#### [What needs to be done]
Write the records out exactly, so that no picture remains in the copy.
━━━━━ Data to use
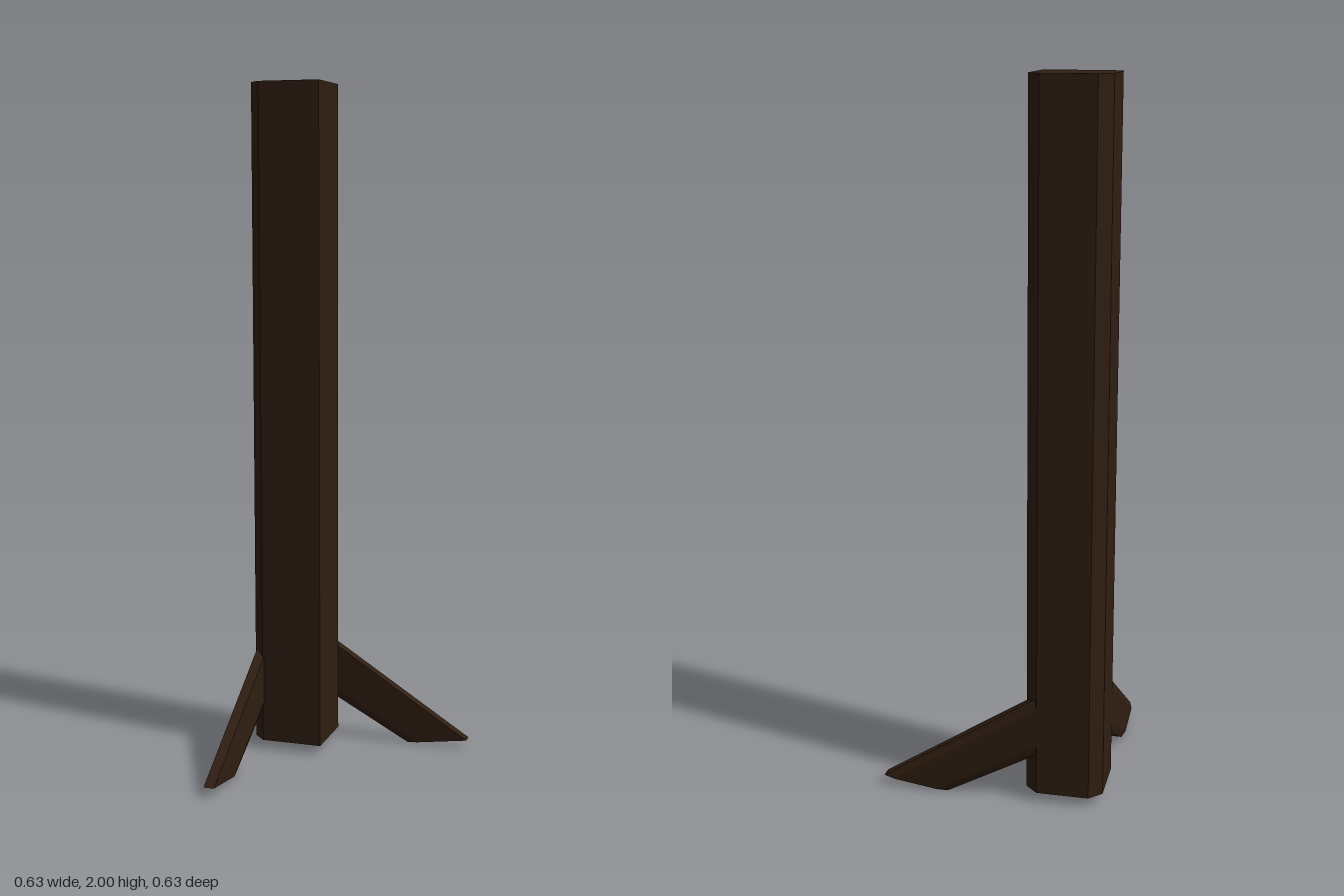
import * as THREE from 'three';

const wood = new THREE.MeshStandardMaterial({ color: 0x301e12, flatShading: true });
const OUT = -0.315, IN = -0.097, CUT = 0.035;

// Upright post: square section with three chamfered corners, inner corner sharp
function makePost() {
  const outline = [
    [IN, IN], [IN, OUT + CUT], [IN - CUT, OUT], [OUT + CUT, OUT],
    [OUT, OUT + CUT], [OUT, IN - CUT], [OUT + CUT, IN],
  ];
  const shape = new THREE.Shape(outline.map(([x, z]) => new THREE.Vector2(x, -z)));
  const geo = new THREE.ExtrudeGeometry(shape, { depth: 1.973, bevelEnabled: false });
  geo.rotateX(-Math.PI / 2).translate(0, 0.027, 0);
  return new THREE.Mesh(geo, wood);
}

// Sloping foot: chamfered section lofted from inside the post to the slanted tip.
// alongZ mirrors it across the diagonal by swapping x and z.
function makeFoot(alongZ) {
  const c = 0.17, k = 0.008, w = 0.039;
  const section = [[c, 0], [1 - c, 0], [1, k], [1, w], [c, w], [0, w - k], [0, k]];
  const ends = [
    { low: [-0.27, 0.216], high: [-0.27, 0.402] },
    { low: [0.127, 0], high: [0.315, 0.027] },
  ];
  const [a, b] = ends.map(({ low, high }) => section.map(([t, z]) => {
    const x = THREE.MathUtils.lerp(low[0], high[0], t);
    const y = THREE.MathUtils.lerp(low[1], high[1], t);
    return alongZ ? [OUT + z, y, x] : [x, y, OUT + z];
  }));
  const pos = [];
  const tri = (p, q, r) => pos.push(...p, ...(alongZ ? [...r, ...q] : [...q, ...r]));
  const n = section.length;
  for (let i = 0; i < n; i++) {
    const j = (i + 1) % n;
    tri(a[i], a[j], b[j]);
    tri(a[i], b[j], b[i]);
    if (i > 0 && i < n - 1) {
      tri(b[0], b[i], b[j]);
      tri(a[0], a[j], a[i]);
    }
  }
  const geo = new THREE.BufferGeometry();
  geo.setAttribute('position', new THREE.Float32BufferAttribute(pos, 3));
  geo.computeVertexNormals();
  return new THREE.Mesh(geo, wood);
}

export function createModel() {
  const group = new THREE.Group();
  group.name = 'cornerPost';
  const parts = { post: makePost(), sideFoot: makeFoot(false), frontFoot: makeFoot(true) };
  for (const [name, mesh] of Object.entries(parts)) {
    mesh.name = name;
    group.add(mesh);
  }
  return group;
}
━━━━━━━━━━
#### [Reply]
import * as THREE from 'three';

const wood = new THREE.MeshStandardMaterial({ color: 0x301e12, flatShading: true });
const OUT = -0.315, IN = -0.097, CUT = 0.035;

// Upright post: square section with three chamfered corners, inner corner sharp
function makePost() {
  const outline = [
    [IN, IN], [IN, OUT + CUT], [IN - CUT, OUT], [OUT + CUT, OUT],
    [OUT, OUT + CUT], [OUT, IN - CUT], [OUT + CUT, IN],
  ];
  const shape = new THREE.Shape(outline.map(([x, z]) => new THREE.Vector2(x, -z)));
  const geo = new THREE.ExtrudeGeometry(shape, { depth: 1.973, bevelEnabled: false });
  geo.rotateX(-Math.PI / 2).translate(0, 0.027, 0);
  return new THREE.Mesh(geo, wood);
}

// Sloping foot: chamfered section lofted from inside the post to the slanted tip.
// alongZ mirrors it across the diagonal by swapping x and z.
function makeFoot(alongZ) {
  const c = 0.17, k = 0.008, w = 0.039;
  const section = [[c, 0], [1 - c, 0], [1, k], [1, w], [c, w], [0, w - k], [0, k]];
  const ends = [
    { low: [-0.27, 0.216], high: [-0.27, 0.402] },
    { low: [0.127, 0], high: [0.315, 0.027] },
  ];
  const [a, b] = ends.map(({ low, high }) => section.map(([t, z]) => {
    const x = THREE.MathUtils.lerp(low[0], high[0], t);
    const y = THREE.MathUtils.lerp(low[1], high[1], t);
    return alongZ ? [OUT + z, y, x] : [x, y, OUT + z];
  }));
  const pos = [];
  const tri = (p, q, r) => pos.push(...p, ...(alongZ ? [...r, ...q] : [...q, ...r]));
  const n = section.length;
  for (let i = 0; i < n; i++) {
    const j = (i + 1) % n;
    tri(a[i], a[j], b[j]);
    tri(a[i], b[j], b[i]);
    if (i > 0 && i < n - 1) {
      tri(b[0], b[i], b[j]);
      tri(a[0], a[j], a[i]);
    }
  }
  const geo = new THREE.BufferGeometry();
  geo.setAttribute('position', new THREE.Float32BufferAttribute(pos, 3));
  geo.computeVertexNormals();
  return new THREE.Mesh(geo, wood);
}

export function createModel() {
  const group = new THREE.Group();
  group.name = 'cornerPost';
  const parts = { post: makePost(), sideFoot: makeFoot(false), frontFoot: makeFoot(true) };
  for (const [name, mesh] of Object.entries(parts)) {
    mesh.name = name;
    group.add(mesh);
  }
  return group;
}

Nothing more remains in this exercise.